▶ _ACTIVITY_: Each entry needs to be reproduced verbatim.

▶ _RECORDS SHOWN_:
• • • • •

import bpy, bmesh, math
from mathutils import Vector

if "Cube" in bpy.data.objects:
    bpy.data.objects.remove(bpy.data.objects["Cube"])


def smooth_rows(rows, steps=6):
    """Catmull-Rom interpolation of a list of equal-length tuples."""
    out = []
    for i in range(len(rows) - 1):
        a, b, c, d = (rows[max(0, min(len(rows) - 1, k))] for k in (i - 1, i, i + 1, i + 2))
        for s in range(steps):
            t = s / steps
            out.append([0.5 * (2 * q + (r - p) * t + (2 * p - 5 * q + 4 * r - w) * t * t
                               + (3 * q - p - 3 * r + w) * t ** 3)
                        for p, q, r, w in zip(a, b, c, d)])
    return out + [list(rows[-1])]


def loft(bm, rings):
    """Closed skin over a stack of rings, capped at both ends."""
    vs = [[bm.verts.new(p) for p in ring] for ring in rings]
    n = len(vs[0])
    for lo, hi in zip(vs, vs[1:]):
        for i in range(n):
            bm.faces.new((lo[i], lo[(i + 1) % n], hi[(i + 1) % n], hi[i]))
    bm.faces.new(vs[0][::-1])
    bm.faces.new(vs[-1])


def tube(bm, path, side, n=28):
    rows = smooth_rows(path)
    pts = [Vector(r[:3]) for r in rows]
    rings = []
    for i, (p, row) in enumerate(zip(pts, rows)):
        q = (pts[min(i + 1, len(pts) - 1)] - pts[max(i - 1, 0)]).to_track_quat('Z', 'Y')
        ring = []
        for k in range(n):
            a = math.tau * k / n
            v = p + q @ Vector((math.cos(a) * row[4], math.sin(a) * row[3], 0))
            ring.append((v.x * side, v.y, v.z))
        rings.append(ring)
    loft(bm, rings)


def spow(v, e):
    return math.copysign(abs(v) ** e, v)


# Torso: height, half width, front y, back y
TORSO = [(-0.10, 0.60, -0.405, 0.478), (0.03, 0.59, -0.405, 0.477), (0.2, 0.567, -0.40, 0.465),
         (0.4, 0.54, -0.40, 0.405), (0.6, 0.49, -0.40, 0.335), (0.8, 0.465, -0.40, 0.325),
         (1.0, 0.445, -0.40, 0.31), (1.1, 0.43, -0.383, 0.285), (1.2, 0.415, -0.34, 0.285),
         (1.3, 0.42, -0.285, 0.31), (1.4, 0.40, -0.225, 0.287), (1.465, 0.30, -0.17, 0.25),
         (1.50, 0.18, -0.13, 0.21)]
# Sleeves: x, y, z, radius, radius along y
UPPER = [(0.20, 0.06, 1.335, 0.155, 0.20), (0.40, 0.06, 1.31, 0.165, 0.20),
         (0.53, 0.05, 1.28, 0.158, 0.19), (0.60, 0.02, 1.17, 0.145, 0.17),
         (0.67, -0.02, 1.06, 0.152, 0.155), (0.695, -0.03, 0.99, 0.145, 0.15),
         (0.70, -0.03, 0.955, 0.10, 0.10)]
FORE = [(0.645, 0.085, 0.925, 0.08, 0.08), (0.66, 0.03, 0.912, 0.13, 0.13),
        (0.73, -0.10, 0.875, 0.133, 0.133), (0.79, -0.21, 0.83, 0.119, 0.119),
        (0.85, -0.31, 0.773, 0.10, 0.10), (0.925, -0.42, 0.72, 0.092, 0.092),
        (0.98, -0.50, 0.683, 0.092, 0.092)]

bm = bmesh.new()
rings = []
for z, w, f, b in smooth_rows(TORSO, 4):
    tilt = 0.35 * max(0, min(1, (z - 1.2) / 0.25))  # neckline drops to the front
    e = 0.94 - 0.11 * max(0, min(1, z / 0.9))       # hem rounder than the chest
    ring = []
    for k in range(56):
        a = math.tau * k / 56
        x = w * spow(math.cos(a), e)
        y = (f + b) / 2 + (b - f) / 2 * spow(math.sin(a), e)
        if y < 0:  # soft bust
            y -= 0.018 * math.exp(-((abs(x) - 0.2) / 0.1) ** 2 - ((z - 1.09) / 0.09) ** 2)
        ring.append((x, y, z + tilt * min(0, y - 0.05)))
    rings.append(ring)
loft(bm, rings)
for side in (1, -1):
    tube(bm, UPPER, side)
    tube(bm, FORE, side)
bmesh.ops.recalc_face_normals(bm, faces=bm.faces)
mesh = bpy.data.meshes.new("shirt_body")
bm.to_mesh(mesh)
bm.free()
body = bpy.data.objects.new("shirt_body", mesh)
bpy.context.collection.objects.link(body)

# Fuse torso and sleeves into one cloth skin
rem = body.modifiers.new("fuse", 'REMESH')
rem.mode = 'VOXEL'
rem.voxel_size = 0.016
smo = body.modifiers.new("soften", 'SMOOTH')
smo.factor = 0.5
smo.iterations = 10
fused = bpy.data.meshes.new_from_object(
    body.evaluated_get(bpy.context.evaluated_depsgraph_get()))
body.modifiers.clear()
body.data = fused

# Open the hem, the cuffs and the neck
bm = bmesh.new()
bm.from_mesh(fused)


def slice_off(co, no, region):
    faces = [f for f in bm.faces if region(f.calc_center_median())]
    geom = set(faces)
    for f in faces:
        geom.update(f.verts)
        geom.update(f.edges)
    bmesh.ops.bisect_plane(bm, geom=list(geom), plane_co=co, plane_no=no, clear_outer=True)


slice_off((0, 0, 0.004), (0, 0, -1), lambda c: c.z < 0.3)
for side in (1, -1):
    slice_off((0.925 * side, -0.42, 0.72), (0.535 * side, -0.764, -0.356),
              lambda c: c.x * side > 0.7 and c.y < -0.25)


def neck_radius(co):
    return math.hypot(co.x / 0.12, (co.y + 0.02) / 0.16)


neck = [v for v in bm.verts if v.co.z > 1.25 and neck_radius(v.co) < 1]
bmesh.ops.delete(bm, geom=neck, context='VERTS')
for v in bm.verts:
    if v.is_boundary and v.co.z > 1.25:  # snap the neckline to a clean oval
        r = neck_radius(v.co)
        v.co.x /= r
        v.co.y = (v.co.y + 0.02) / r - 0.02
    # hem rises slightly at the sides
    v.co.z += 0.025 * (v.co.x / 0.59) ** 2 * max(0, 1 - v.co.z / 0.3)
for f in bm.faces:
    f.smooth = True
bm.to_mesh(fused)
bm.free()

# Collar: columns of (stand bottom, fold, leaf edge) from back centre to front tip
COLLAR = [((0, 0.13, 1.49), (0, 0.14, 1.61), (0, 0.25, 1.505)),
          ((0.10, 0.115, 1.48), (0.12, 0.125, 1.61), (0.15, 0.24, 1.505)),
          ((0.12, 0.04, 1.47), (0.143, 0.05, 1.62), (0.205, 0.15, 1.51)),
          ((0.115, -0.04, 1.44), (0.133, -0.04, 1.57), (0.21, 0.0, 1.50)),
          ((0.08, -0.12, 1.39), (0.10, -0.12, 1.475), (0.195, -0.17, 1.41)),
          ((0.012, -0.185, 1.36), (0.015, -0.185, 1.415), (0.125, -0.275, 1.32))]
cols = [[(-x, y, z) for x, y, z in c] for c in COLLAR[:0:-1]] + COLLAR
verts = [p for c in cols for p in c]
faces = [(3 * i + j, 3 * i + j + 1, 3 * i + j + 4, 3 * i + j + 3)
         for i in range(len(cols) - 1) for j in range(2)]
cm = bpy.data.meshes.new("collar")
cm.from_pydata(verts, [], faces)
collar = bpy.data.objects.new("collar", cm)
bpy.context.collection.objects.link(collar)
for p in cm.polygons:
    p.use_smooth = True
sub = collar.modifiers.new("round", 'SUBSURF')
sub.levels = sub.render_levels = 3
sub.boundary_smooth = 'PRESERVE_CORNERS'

• • • • •

▶ _WRITTEN SOLUTION_:
import bpy, bmesh, math
from mathutils import Vector

if "Cube" in bpy.data.objects:
    bpy.data.objects.remove(bpy.data.objects["Cube"])


def smooth_rows(rows, steps=6):
    """Catmull-Rom interpolation of a list of equal-length tuples."""
    out = []
    for i in range(len(rows) - 1):
        a, b, c, d = (rows[max(0, min(len(rows) - 1, k))] for k in (i - 1, i, i + 1, i + 2))
        for s in range(steps):
            t = s / steps
            out.append([0.5 * (2 * q + (r - p) * t + (2 * p - 5 * q + 4 * r - w) * t * t
                               + (3 * q - p - 3 * r + w) * t ** 3)
                        for p, q, r, w in zip(a, b, c, d)])
    return out + [list(rows[-1])]


def loft(bm, rings):
    """Closed skin over a stack of rings, capped at both ends."""
    vs = [[bm.verts.new(p) for p in ring] for ring in rings]
    n = len(vs[0])
    for lo, hi in zip(vs, vs[1:]):
        for i in range(n):
            bm.faces.new((lo[i], lo[(i + 1) % n], hi[(i + 1) % n], hi[i]))
    bm.faces.new(vs[0][::-1])
    bm.faces.new(vs[-1])


def tube(bm, path, side, n=28):
    rows = smooth_rows(path)
    pts = [Vector(r[:3]) for r in rows]
    rings = []
    for i, (p, row) in enumerate(zip(pts, rows)):
        q = (pts[min(i + 1, len(pts) - 1)] - pts[max(i - 1, 0)]).to_track_quat('Z', 'Y')
        ring = []
        for k in range(n):
            a = math.tau * k / n
            v = p + q @ Vector((math.cos(a) * row[4], math.sin(a) * row[3], 0))
            ring.append((v.x * side, v.y, v.z))
        rings.append(ring)
    loft(bm, rings)


def spow(v, e):
    return math.copysign(abs(v) ** e, v)


# Torso: height, half width, front y, back y
TORSO = [(-0.10, 0.60, -0.405, 0.478), (0.03, 0.59, -0.405, 0.477), (0.2, 0.567, -0.40, 0.465),
         (0.4, 0.54, -0.40, 0.405), (0.6, 0.49, -0.40, 0.335), (0.8, 0.465, -0.40, 0.325),
         (1.0, 0.445, -0.40, 0.31), (1.1, 0.43, -0.383, 0.285), (1.2, 0.415, -0.34, 0.285),
         (1.3, 0.42, -0.285, 0.31), (1.4, 0.40, -0.225, 0.287), (1.465, 0.30, -0.17, 0.25),
         (1.50, 0.18, -0.13, 0.21)]
# Sleeves: x, y, z, radius, radius along y
UPPER = [(0.20, 0.06, 1.335, 0.155, 0.20), (0.40, 0.06, 1.31, 0.165, 0.20),
         (0.53, 0.05, 1.28, 0.158, 0.19), (0.60, 0.02, 1.17, 0.145, 0.17),
         (0.67, -0.02, 1.06, 0.152, 0.155), (0.695, -0.03, 0.99, 0.145, 0.15),
         (0.70, -0.03, 0.955, 0.10, 0.10)]
FORE = [(0.645, 0.085, 0.925, 0.08, 0.08), (0.66, 0.03, 0.912, 0.13, 0.13),
        (0.73, -0.10, 0.875, 0.133, 0.133), (0.79, -0.21, 0.83, 0.119, 0.119),
        (0.85, -0.31, 0.773, 0.10, 0.10), (0.925, -0.42, 0.72, 0.092, 0.092),
        (0.98, -0.50, 0.683, 0.092, 0.092)]

bm = bmesh.new()
rings = []
for z, w, f, b in smooth_rows(TORSO, 4):
    tilt = 0.35 * max(0, min(1, (z - 1.2) / 0.25))  # neckline drops to the front
    e = 0.94 - 0.11 * max(0, min(1, z / 0.9))       # hem rounder than the chest
    ring = []
    for k in range(56):
        a = math.tau * k / 56
        x = w * spow(math.cos(a), e)
        y = (f + b) / 2 + (b - f) / 2 * spow(math.sin(a), e)
        if y < 0:  # soft bust
            y -= 0.018 * math.exp(-((abs(x) - 0.2) / 0.1) ** 2 - ((z - 1.09) / 0.09) ** 2)
        ring.append((x, y, z + tilt * min(0, y - 0.05)))
    rings.append(ring)
loft(bm, rings)
for side in (1, -1):
    tube(bm, UPPER, side)
    tube(bm, FORE, side)
bmesh.ops.recalc_face_normals(bm, faces=bm.faces)
mesh = bpy.data.meshes.new("shirt_body")
bm.to_mesh(mesh)
bm.free()
body = bpy.data.objects.new("shirt_body", mesh)
bpy.context.collection.objects.link(body)

# Fuse torso and sleeves into one cloth skin
rem = body.modifiers.new("fuse", 'REMESH')
rem.mode = 'VOXEL'
rem.voxel_size = 0.016
smo = body.modifiers.new("soften", 'SMOOTH')
smo.factor = 0.5
smo.iterations = 10
fused = bpy.data.meshes.new_from_object(
    body.evaluated_get(bpy.context.evaluated_depsgraph_get()))
body.modifiers.clear()
body.data = fused

# Open the hem, the cuffs and the neck
bm = bmesh.new()
bm.from_mesh(fused)


def slice_off(co, no, region):
    faces = [f for f in bm.faces if region(f.calc_center_median())]
    geom = set(faces)
    for f in faces:
        geom.update(f.verts)
        geom.update(f.edges)
    bmesh.ops.bisect_plane(bm, geom=list(geom), plane_co=co, plane_no=no, clear_outer=True)


slice_off((0, 0, 0.004), (0, 0, -1), lambda c: c.z < 0.3)
for side in (1, -1):
    slice_off((0.925 * side, -0.42, 0.72), (0.535 * side, -0.764, -0.356),
              lambda c: c.x * side > 0.7 and c.y < -0.25)


def neck_radius(co):
    return math.hypot(co.x / 0.12, (co.y + 0.02) / 0.16)


neck = [v for v in bm.verts if v.co.z > 1.25 and neck_radius(v.co) < 1]
bmesh.ops.delete(bm, geom=neck, context='VERTS')
for v in bm.verts:
    if v.is_boundary and v.co.z > 1.25:  # snap the neckline to a clean oval
        r = neck_radius(v.co)
        v.co.x /= r
        v.co.y = (v.co.y + 0.02) / r - 0.02
    # hem rises slightly at the sides
    v.co.z += 0.025 * (v.co.x / 0.59) ** 2 * max(0, 1 - v.co.z / 0.3)
for f in bm.faces:
    f.smooth = True
bm.to_mesh(fused)
bm.free()

# Collar: columns of (stand bottom, fold, leaf edge) from back centre to front tip
COLLAR = [((0, 0.13, 1.49), (0, 0.14, 1.61), (0, 0.25, 1.505)),
          ((0.10, 0.115, 1.48), (0.12, 0.125, 1.61), (0.15, 0.24, 1.505)),
          ((0.12, 0.04, 1.47), (0.143, 0.05, 1.62), (0.205, 0.15, 1.51)),
          ((0.115, -0.04, 1.44), (0.133, -0.04, 1.57), (0.21, 0.0, 1.50)),
          ((0.08, -0.12, 1.39), (0.10, -0.12, 1.475), (0.195, -0.17, 1.41)),
          ((0.012, -0.185, 1.36), (0.015, -0.185, 1.415), (0.125, -0.275, 1.32))]
cols = [[(-x, y, z) for x, y, z in c] for c in COLLAR[:0:-1]] + COLLAR
verts = [p for c in cols for p in c]
faces = [(3 * i + j, 3 * i + j + 1, 3 * i + j + 4, 3 * i + j + 3)
         for i in range(len(cols) - 1) for j in range(2)]
cm = bpy.data.meshes.new("collar")
cm.from_pydata(verts, [], faces)
collar = bpy.data.objects.new("collar", cm)
bpy.context.collection.objects.link(collar)
for p in cm.polygons:
    p.use_smooth = True
sub = collar.modifiers.new("round", 'SUBSURF')
sub.levels = sub.render_levels = 3
sub.boundary_smooth = 'PRESERVE_CORNERS'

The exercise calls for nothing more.